> _About this exercise_: An exact copy of every record, without the pictures, is what should come back.

═══ Data to process ═══

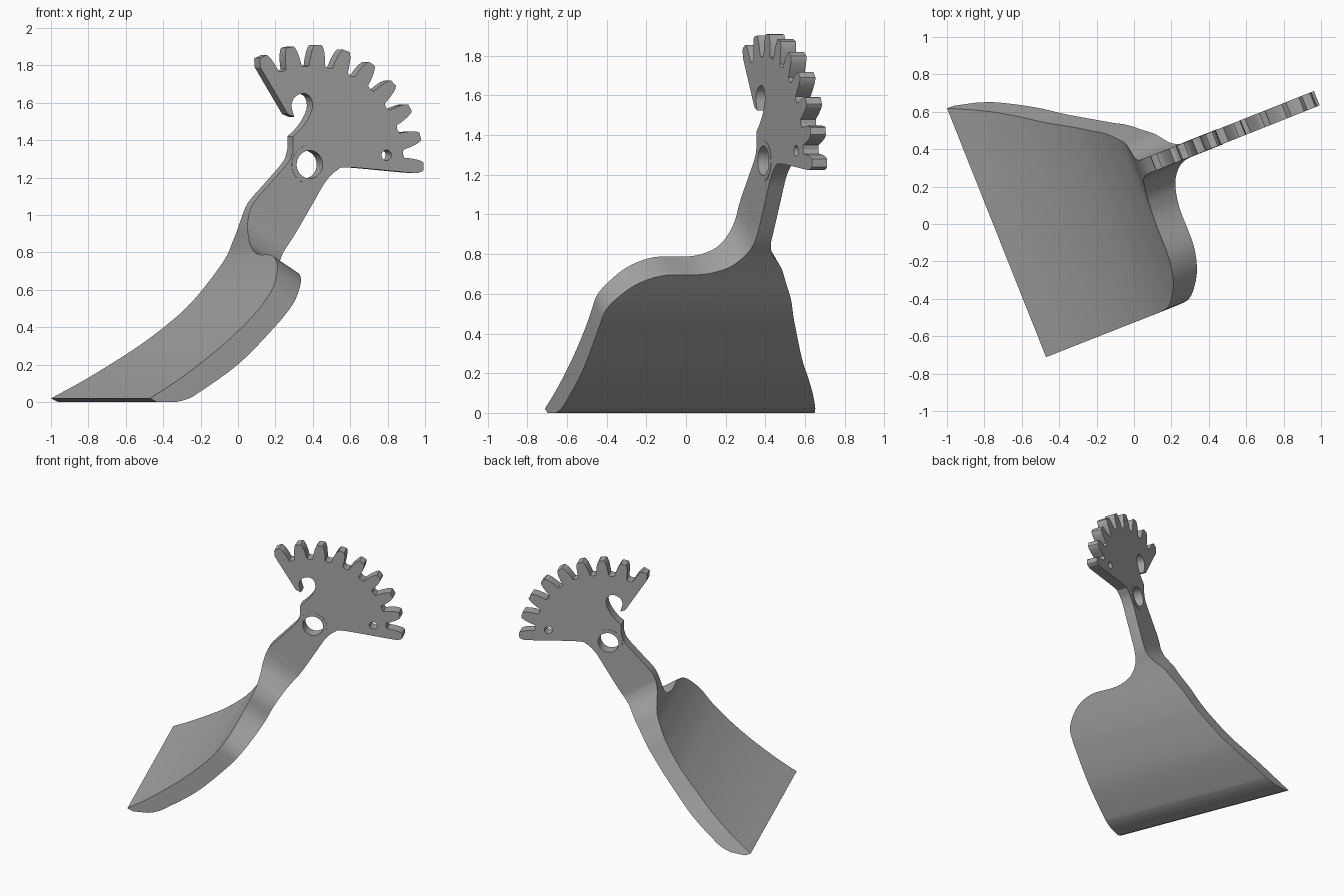
import bpy, bmesh
from math import radians, sin, cos
from mathutils import Matrix, Vector

old = bpy.data.objects.get("Cube")
if old:
    bpy.data.objects.remove(old, do_unlink=True)

TURN = radians(21.7)      # heading of the lever in plan
LEAN = radians(58)        # slope of the plane the outline is cut in
FACE, BACK = 0.222, 0.305 # the two sides of the gear plate
GEAR = Vector((0.512, 1.265))

metal = bpy.data.materials.new("plain grey")
metal.use_nodes = True
grey = (0.38, 0.38, 0.38, 1)
metal.diffuse_color = grey
metal.node_tree.nodes["Principled BSDF"].inputs["Base Color"].default_value = grey


def curve(points, steps=6):
    """Smooth run of points through the given ones."""
    p = [Vector(q) for q in points]
    p = [2 * p[0] - p[1]] + p + [2 * p[-1] - p[-2]]
    run = []
    for a, b, c, d in zip(p, p[1:], p[2:], p[3:]):
        for i in range(steps):
            t = i / steps
            run.append(0.5 * (2 * b + (c - a) * t + (2 * a - 5 * b + 4 * c - d) * t * t
                              + (3 * b - a - 3 * c + d) * t ** 3))
    return run + [p[-2]]


def prism(name, points, place, start, end):
    """Closed outline swept between two depths."""
    bm = bmesh.new()
    lower = [bm.verts.new(place(q, start)) for q in points]
    upper = [bm.verts.new(place(q, end)) for q in points]
    bm.faces.new(lower)
    bm.faces.new(upper[::-1])
    for i in range(len(points)):
        j = (i + 1) % len(points)
        bm.faces.new((lower[j], lower[i], upper[i], upper[j]))
    bmesh.ops.recalc_face_normals(bm, faces=bm.faces)
    mesh = bpy.data.meshes.new(name)
    bm.to_mesh(mesh)
    bm.free()
    ob = bpy.data.objects.new(name, mesh)
    bpy.context.collection.objects.link(ob)
    return ob


def side(q, depth):
    return (q[0], depth, q[1])


def leaning(q, depth):
    w, v = q
    return (w * cos(LEAN) + depth * sin(LEAN), v, w * sin(LEAN) - depth * cos(LEAN))


def circle(centre, radius, count=48):
    return [(centre[0] + radius * cos(radians(360 * i / count)),
             centre[1] + radius * sin(radians(360 * i / count))) for i in range(count)]


def carve(ob, tool, operation):
    mod = ob.modifiers.new(tool.name, "BOOLEAN")
    mod.operation, mod.object, mod.solver = operation, tool, "EXACT"
    graph = bpy.context.evaluated_depsgraph_get()
    mesh = bpy.data.meshes.new_from_object(ob.evaluated_get(graph))
    ob.modifiers.clear()
    ob.data = mesh
    bpy.data.objects.remove(tool, do_unlink=True)


def finish(ob):
    ob.data.transform(Matrix.Rotation(TURN, 4, "Z"))
    ob.data.materials.clear()
    ob.data.materials.append(metal)
    bpy.ops.object.select_all(action="DESELECT")
    ob.select_set(True)
    bpy.context.view_layer.objects.active = ob
    bpy.ops.object.shade_smooth_by_angle(angle=radians(28))


# Gear teeth, clockwise from the hook side
tooth = [(-4.9, 0.535), (-4.3, 0.57), (-3.4, 0.61), (-2.4, 0.637), (-1.7, 0.645)]
tooth += [(-a, r) for a, r in tooth[::-1]]
teeth = []
for i in range(9):
    mid = 115.5 - 14.5 * i
    shape = tooth[2:] if i == 0 else tooth[:-2] if i == 8 else tooth
    for turn, r in shape:
        a = radians(mid - turn)
        teeth.append(GEAR + r * Vector((cos(a), sin(a))))
    if i < 8:
        a = radians(mid - 7.25)
        teeth.append(GEAR + 0.529 * Vector((cos(a), sin(a))))

# Side profile: blade and arm front, hook, teeth, then down the back
front = curve([(-.70, .02), (-.52, .13), (-.30, .29), (-.11, .46), (-.01, .58), (.055, .68),
               (.108, .785), (.125, .87), (.138, .96), (.175, 1.06), (.28, 1.175),
               (.38, 1.285), (.405, 1.35)])
hook = curve([(.405, 1.42), (.45, 1.46), (.495, 1.52), (.517, 1.58), (.505, 1.63),
              (.465, 1.65), (.415, 1.63), (.397, 1.585), (.412, 1.525)])
rear = curve([(1.06, 1.228), (.73, 1.255), (.66, 1.24), (.594, 1.18), (.518, 1.06),
              (.411, .89), (.33, .79), (.26, .70), (.20, .62), (.13, .53), (.02, .405),
              (-.19, .205), (-.42, .05), (-.49, .015), (-.55, 0)])
profile = front + hook + [(.375, 1.54), (.217, 1.79)] + teeth + rear + [(-.66, 0)]
lever = prism("scoop_lever", profile, side, -0.8, 1.3)

# Outline of the scoop and arm, cut square to the leaning plane
shoulder = curve([(.40, -.49), (.50, -.483), (.58, -.44), (.67, -.35), (.722, -.22),
                  (.726, -.04), (.742, .05), (.78, .13), (.85, .19), (.92, .215),
                  (1.0, FACE)])
flank = curve([(.98, BACK), (.92, .309), (.86, .333), (.81, .372), (.76, .41), (.68, .45),
               (.57, .505), (.45, .55), (.30, .615), (.15, .685), (0, .77), (-.15, .85),
               (-.354, .945), (-.5, 1.01)])
outline = [(-.5, -.487)] + shoulder + [(3, FACE), (3, BACK)] + flank
carve(lever, prism("outline_cutter", outline, leaning, -3, 3), "INTERSECT")

# Pivot and pin holes
PIVOT = (0.50, 1.27)
for name, centre, radius in (("pivot_cutter", PIVOT, 0.075), ("pin_cutter", (.943, 1.32), 0.028)):
    carve(lever, prism(name, circle(centre, radius), side, 0, 0.6), "DIFFERENCE")
finish(lever)

# Thin bearing ring around the pivot hole
ring = prism("pivot_ring", circle(PIVOT, 0.103), side, FACE - 0.002, BACK + 0.002)
carve(ring, prism("ring_cutter", circle(PIVOT, 0.075), side, 0, 0.6), "DIFFERENCE")
finish(ring)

═══

> _Solution for this exercise_:
import bpy, bmesh
from math import radians, sin, cos
from mathutils import Matrix, Vector

old = bpy.data.objects.get("Cube")
if old:
    bpy.data.objects.remove(old, do_unlink=True)

TURN = radians(21.7)      # heading of the lever in plan
LEAN = radians(58)        # slope of the plane the outline is cut in
FACE, BACK = 0.222, 0.305 # the two sides of the gear plate
GEAR = Vector((0.512, 1.265))

metal = bpy.data.materials.new("plain grey")
metal.use_nodes = True
grey = (0.38, 0.38, 0.38, 1)
metal.diffuse_color = grey
metal.node_tree.nodes["Principled BSDF"].inputs["Base Color"].default_value = grey


def curve(points, steps=6):
    """Smooth run of points through the given ones."""
    p = [Vector(q) for q in points]
    p = [2 * p[0] - p[1]] + p + [2 * p[-1] - p[-2]]
    run = []
    for a, b, c, d in zip(p, p[1:], p[2:], p[3:]):
        for i in range(steps):
            t = i / steps
            run.append(0.5 * (2 * b + (c - a) * t + (2 * a - 5 * b + 4 * c - d) * t * t
                              + (3 * b - a - 3 * c + d) * t ** 3))
    return run + [p[-2]]


def prism(name, points, place, start, end):
    """Closed outline swept between two depths."""
    bm = bmesh.new()
    lower = [bm.verts.new(place(q, start)) for q in points]
    upper = [bm.verts.new(place(q, end)) for q in points]
    bm.faces.new(lower)
    bm.faces.new(upper[::-1])
    for i in range(len(points)):
        j = (i + 1) % len(points)
        bm.faces.new((lower[j], lower[i], upper[i], upper[j]))
    bmesh.ops.recalc_face_normals(bm, faces=bm.faces)
    mesh = bpy.data.meshes.new(name)
    bm.to_mesh(mesh)
    bm.free()
    ob = bpy.data.objects.new(name, mesh)
    bpy.context.collection.objects.link(ob)
    return ob


def side(q, depth):
    return (q[0], depth, q[1])


def leaning(q, depth):
    w, v = q
    return (w * cos(LEAN) + depth * sin(LEAN), v, w * sin(LEAN) - depth * cos(LEAN))


def circle(centre, radius, count=48):
    return [(centre[0] + radius * cos(radians(360 * i / count)),
             centre[1] + radius * sin(radians(360 * i / count))) for i in range(count)]


def carve(ob, tool, operation):
    mod = ob.modifiers.new(tool.name, "BOOLEAN")
    mod.operation, mod.object, mod.solver = operation, tool, "EXACT"
    graph = bpy.context.evaluated_depsgraph_get()
    mesh = bpy.data.meshes.new_from_object(ob.evaluated_get(graph))
    ob.modifiers.clear()
    ob.data = mesh
    bpy.data.objects.remove(tool, do_unlink=True)


def finish(ob):
    ob.data.transform(Matrix.Rotation(TURN, 4, "Z"))
    ob.data.materials.clear()
    ob.data.materials.append(metal)
    bpy.ops.object.select_all(action="DESELECT")
    ob.select_set(True)
    bpy.context.view_layer.objects.active = ob
    bpy.ops.object.shade_smooth_by_angle(angle=radians(28))


# Gear teeth, clockwise from the hook side
tooth = [(-4.9, 0.535), (-4.3, 0.57), (-3.4, 0.61), (-2.4, 0.637), (-1.7, 0.645)]
tooth += [(-a, r) for a, r in tooth[::-1]]
teeth = []
for i in range(9):
    mid = 115.5 - 14.5 * i
    shape = tooth[2:] if i == 0 else tooth[:-2] if i == 8 else tooth
    for turn, r in shape:
        a = radians(mid - turn)
        teeth.append(GEAR + r * Vector((cos(a), sin(a))))
    if i < 8:
        a = radians(mid - 7.25)
        teeth.append(GEAR + 0.529 * Vector((cos(a), sin(a))))

# Side profile: blade and arm front, hook, teeth, then down the back
front = curve([(-.70, .02), (-.52, .13), (-.30, .29), (-.11, .46), (-.01, .58), (.055, .68),
               (.108, .785), (.125, .87), (.138, .96), (.175, 1.06), (.28, 1.175),
               (.38, 1.285), (.405, 1.35)])
hook = curve([(.405, 1.42), (.45, 1.46), (.495, 1.52), (.517, 1.58), (.505, 1.63),
              (.465, 1.65), (.415, 1.63), (.397, 1.585), (.412, 1.525)])
rear = curve([(1.06, 1.228), (.73, 1.255), (.66, 1.24), (.594, 1.18), (.518, 1.06),
              (.411, .89), (.33, .79), (.26, .70), (.20, .62), (.13, .53), (.02, .405),
              (-.19, .205), (-.42, .05), (-.49, .015), (-.55, 0)])
profile = front + hook + [(.375, 1.54), (.217, 1.79)] + teeth + rear + [(-.66, 0)]
lever = prism("scoop_lever", profile, side, -0.8, 1.3)

# Outline of the scoop and arm, cut square to the leaning plane
shoulder = curve([(.40, -.49), (.50, -.483), (.58, -.44), (.67, -.35), (.722, -.22),
                  (.726, -.04), (.742, .05), (.78, .13), (.85, .19), (.92, .215),
                  (1.0, FACE)])
flank = curve([(.98, BACK), (.92, .309), (.86, .333), (.81, .372), (.76, .41), (.68, .45),
               (.57, .505), (.45, .55), (.30, .615), (.15, .685), (0, .77), (-.15, .85),
               (-.354, .945), (-.5, 1.01)])
outline = [(-.5, -.487)] + shoulder + [(3, FACE), (3, BACK)] + flank
carve(lever, prism("outline_cutter", outline, leaning, -3, 3), "INTERSECT")

# Pivot and pin holes
PIVOT = (0.50, 1.27)
for name, centre, radius in (("pivot_cutter", PIVOT, 0.075), ("pin_cutter", (.943, 1.32), 0.028)):
    carve(lever, prism(name, circle(centre, radius), side, 0, 0.6), "DIFFERENCE")
finish(lever)

# Thin bearing ring around the pivot hole
ring = prism("pivot_ring", circle(PIVOT, 0.103), side, FACE - 0.002, BACK + 0.002)
carve(ring, prism("ring_cutter", circle(PIVOT, 0.075), side, 0, 0.6), "DIFFERENCE")
finish(ring)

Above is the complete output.